Mariska Hargitay knows she’s not a cop. She just plays one on TV. But her role as Detective Olivia Benson on “Law & Order: SVU” has brought her in contact with thousands of women who have written her letters about their sexual abuse. She founded the Joyful Heart Foundation, which provides aid to such women. She has also produced and appears in the powerful documentary “I Am Evidence” (7 p.m., HBO, TV-MA) about the scandal of unexamined rape kits stockpiled by police departments all over the country.

The film is as blunt as it is angry. We learn early on that the city of Detroit alone had more than 10,000 sealed rape kits awaiting investigation. The story is both statistically shocking and personally grim. After a woman endures the horrors of sexual assault, she is encouraged to submit to the indignity of a very probing examination, so authorities can gather DNA evidence to track down the perpetrator.

But we learn that after these dual indignities, the evidence is often simply shelved and ignored. To add insult to injury, Detroit’s kits were stored in a condemned warehouse without windows. It was as if the city’s officials were contemptuously exposing the evidence to the elements.

As one Detroit activist observes, there is no more powerful proof that the system just doesn’t care about women.

Even more harrowing than the sight of the derelict warehouse is the prevalence of this practice. Folks in Detroit thought this was merely a product of their beleaguered city’s dysfunction. But “I Am Evidence” lists city after city where evidence is gathered and forgotten. In total there is said to be more than 400,000 such kits gathering dust.

This is not the first time Hargitay has tried to make this point. The existence of thousands of unexamined kits was the subject of a “Law & Order: SVU” back in 2010. That fictional episode and the facts documented in “I Am Evidence” make the same grim point: If Americans cared about rape and cared about women, this wouldn’t be happening.

  • Other nonfiction offerings include the “Independent Lens” documentary “What Lies Upstream” (9 p.m., PBS) about unregulated chemical dumping in West Virginia, threatening the drinking water supply for hundreds of thousands.
  • The multipart series “It Was Him: The Many Murders of Ed Edwards” (8 p.m., Paramount, TV-14) interviews a man who contends that his grandfather was the Zodiac Killer, the slayer of JonBenet Ramsey and other famous victims.
  • Hailed by critics in the United Kingdom, the police dramedy “No Offence” begins streaming on Acorn. Created by Paul Abbott (“Shameless” and “State of Play”) and starring Joanna Scanlan (“Requiem”).
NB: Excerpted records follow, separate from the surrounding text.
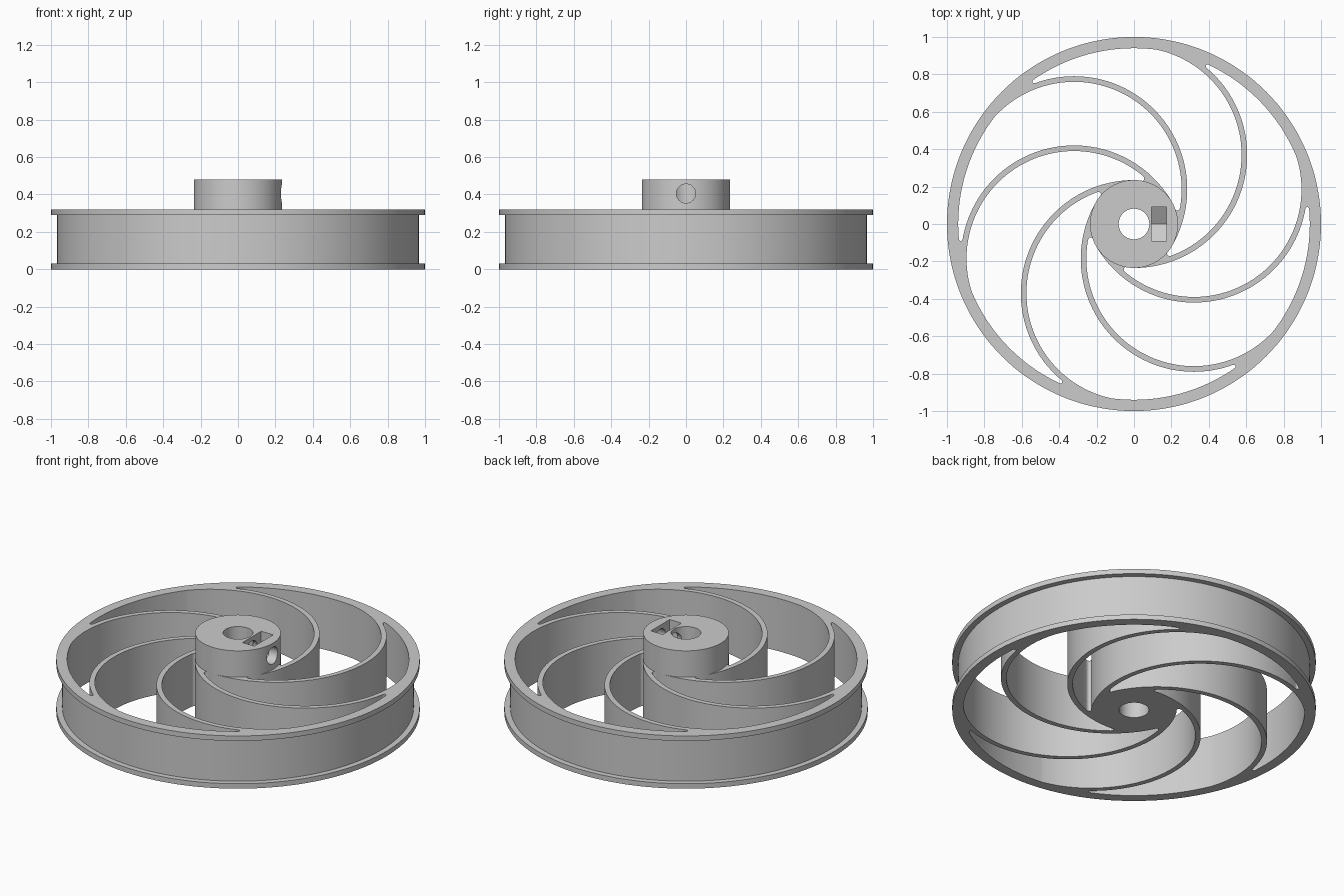
import bpy, bmesh, math
from mathutils import Vector

cube = bpy.data.objects.get("Cube")
if cube:
    bpy.data.objects.remove(cube, do_unlink=True)

SEGMENTS = 144
WHEEL_H, HUB_H = 0.32, 0.48
HUB_R, BORE_R, RIM_IN = 0.235, 0.082, 0.94
SPOKES, ARC_OFFSET, ARC_IN, ARC_OUT = 6, 0.37, 0.575, 0.605

grey = bpy.data.materials.new("wheel_grey")
grey.use_nodes = True
grey.diffuse_color = (0.6, 0.6, 0.6, 1)
grey.node_tree.nodes["Principled BSDF"].inputs["Base Color"].default_value = (0.6, 0.6, 0.6, 1)


def finish(name, bm, smooth=True):
    bmesh.ops.recalc_face_normals(bm, faces=bm.faces)
    mesh = bpy.data.meshes.new(name)
    bm.to_mesh(mesh)
    bm.free()
    mesh.materials.append(grey)
    obj = bpy.data.objects.new(name, mesh)
    bpy.context.collection.objects.link(obj)
    if smooth:
        shade(obj)
    return obj


def select(obj):
    bpy.ops.object.select_all(action="DESELECT")
    obj.select_set(True)
    bpy.context.view_layer.objects.active = obj


def shade(obj):
    select(obj)
    bpy.ops.object.shade_smooth_by_angle(angle=math.radians(30))


def lathe(name, profile, smooth=True):
    """Turn a closed (radius, height) profile around z."""
    bm = bmesh.new()
    rings = []
    for i in range(SEGMENTS):
        a = math.tau * i / SEGMENTS
        rings.append([bm.verts.new((r * math.cos(a), r * math.sin(a), z)) for r, z in profile])
    n = len(profile)
    for i in range(SEGMENTS):
        here, there = rings[i], rings[(i + 1) % SEGMENTS]
        for j in range(n):
            k = (j + 1) % n
            bm.faces.new((here[j], there[j], there[k], here[k]))
    return finish(name, bm, smooth)


def prism(name, outline, direction, smooth=True):
    """Extrude a flat closed outline along a direction."""
    bm = bmesh.new()
    face = bm.faces.new([bm.verts.new(p) for p in outline])
    grown = bmesh.ops.extrude_face_region(bm, geom=[face], use_keep_orig=True)
    moved = [v for v in grown["geom"] if isinstance(v, bmesh.types.BMVert)]
    bmesh.ops.translate(bm, verts=moved, vec=direction)
    return finish(name, bm, smooth)


def cut(obj, cutter):
    cutter.hide_render = True
    mod = obj.modifiers.new("cut", "BOOLEAN")
    mod.operation, mod.solver, mod.object = "DIFFERENCE", "EXACT", cutter
    select(obj)
    bpy.ops.object.modifier_apply(modifier=mod.name)
    bpy.data.objects.remove(cutter, do_unlink=True)


# Rim with a flange on each edge
FLANGE = 0.03
lathe("rim", [(RIM_IN, 0), (1, 0), (1, FLANGE), (0.967, FLANGE),
              (0.967, WHEEL_H - FLANGE), (1, WHEEL_H - FLANGE), (1, WHEEL_H), (RIM_IN, WHEEL_H)])

# Hub with bore, screw hole and nut pocket
hub = lathe("hub", [(BORE_R, 0), (HUB_R, 0), (HUB_R, HUB_H), (BORE_R, HUB_H)], False)
SCREW_Z, NUT_HALF = 0.405, 0.09
tip = NUT_HALF / math.cos(math.pi / 6)
pocket = [(NUT_HALF, 0.6), (NUT_HALF, SCREW_Z - tip / 2), (0, SCREW_Z - tip),
          (-NUT_HALF, SCREW_Z - tip / 2), (-NUT_HALF, 0.6)]
cut(hub, prism("nut_cutter", [(0.093, y, z) for y, z in pocket], (0.08, 0, 0), False))
circle = [math.tau * i / 48 for i in range(48)]
cut(hub, prism("screw_cutter", [(0.02, 0.051 * math.cos(a), SCREW_Z + 0.051 * math.sin(a))
                                for a in circle], (0.3, 0, 0), False))
shade(hub)


# Curved spokes: half arcs touching rim and hub, with small rounded slot ends
def arc_point(radius, degrees):
    a = math.radians(90 - degrees)
    return Vector((radius * math.cos(a), ARC_OFFSET + radius * math.sin(a), 0))


def at_radius(p, r):
    return p.normalized() * r


def rounded_end(arc, start, step, edge):
    """Half-round from the edge circle (rim or hub) to the spoke's side."""
    points = []
    for k in range(9):
        a = math.pi * k / 8
        p = arc_point(arc, start + step * (1 - math.sin(a)))
        f = (1 - math.cos(a)) / 2
        points.append(at_radius(p, edge + (p.length - edge) * f))
    return points


RIM_TIP, HUB_TIP, ROUND = 39, 161, 1.15
OVERLAP = 0.004
outer = [at_radius(arc_point(ARC_OUT, t), RIM_IN + OVERLAP) for t in range(8, RIM_TIP + 2)]
outer += rounded_end(ARC_OUT, RIM_TIP, ROUND, RIM_IN)
outer += [arc_point(ARC_OUT, t) for t in range(RIM_TIP + 2, 179)]
inner = [arc_point(ARC_IN, t) for t in range(10, HUB_TIP - 1)]
inner += reversed(rounded_end(ARC_IN, HUB_TIP, -ROUND, HUB_R))
inner += [at_radius(arc_point(ARC_IN, t), HUB_R - OVERLAP) for t in range(HUB_TIP, 179)]
outline = outer + inner[::-1]

for i in range(SPOKES):
    spoke = prism(f"spoke_{i + 1}", outline, (0, 0, WHEEL_H))
    spoke.rotation_euler.z = math.tau * i / SPOKES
Other highlights

  • Angels and demons on “Lucifer” (7 p.m., Fox, TV-14).
  • Ghost-sightings on “The Resident” (8 p.m., Fox, TV-14).
  • The captain’s mind wanders on “The Terror” (8 p.m., AMC, TV-14).
  • The gang navigates a minefield on the season finale of “Scorpion” (9 p.m., CBS, TV-14).
  • A stab at normalcy on “Good Girls” (9 p.m., NBC, TV-14).
  • Rapid developments prove unsettling on “The Crossing” (9 p.m., ABC, TV-14).



Series notes

Kevin steps in it on “Kevin Can Wait” (7 p.m., CBS, TV-PG) ... The top 24 perform on “The Voice” (7 p.m., NBC, TV-PG) ... Twelve finalists perform on “American Idol” (7 p.m., ABC, TV-PG) ... Laurie Metcalf guest-stars on “Supergirl” (7 p.m., CW, TV-PG) ... Secrets abound on “Man With a Plan” (7:30 p.m., CBS, TV-PG).

Vehicular mayhem on “Superior Donuts” (8 p.m., CBS, TV-PG) ... Liv feels frisky after eating the brains of a “player” on “iZombie” (8 p.m., CW, TV-14) ... A shelter from a marital storm on “Living Biblically” (8:30 p.m., CBS, TV-PG).

© 2018 United Feature Synd.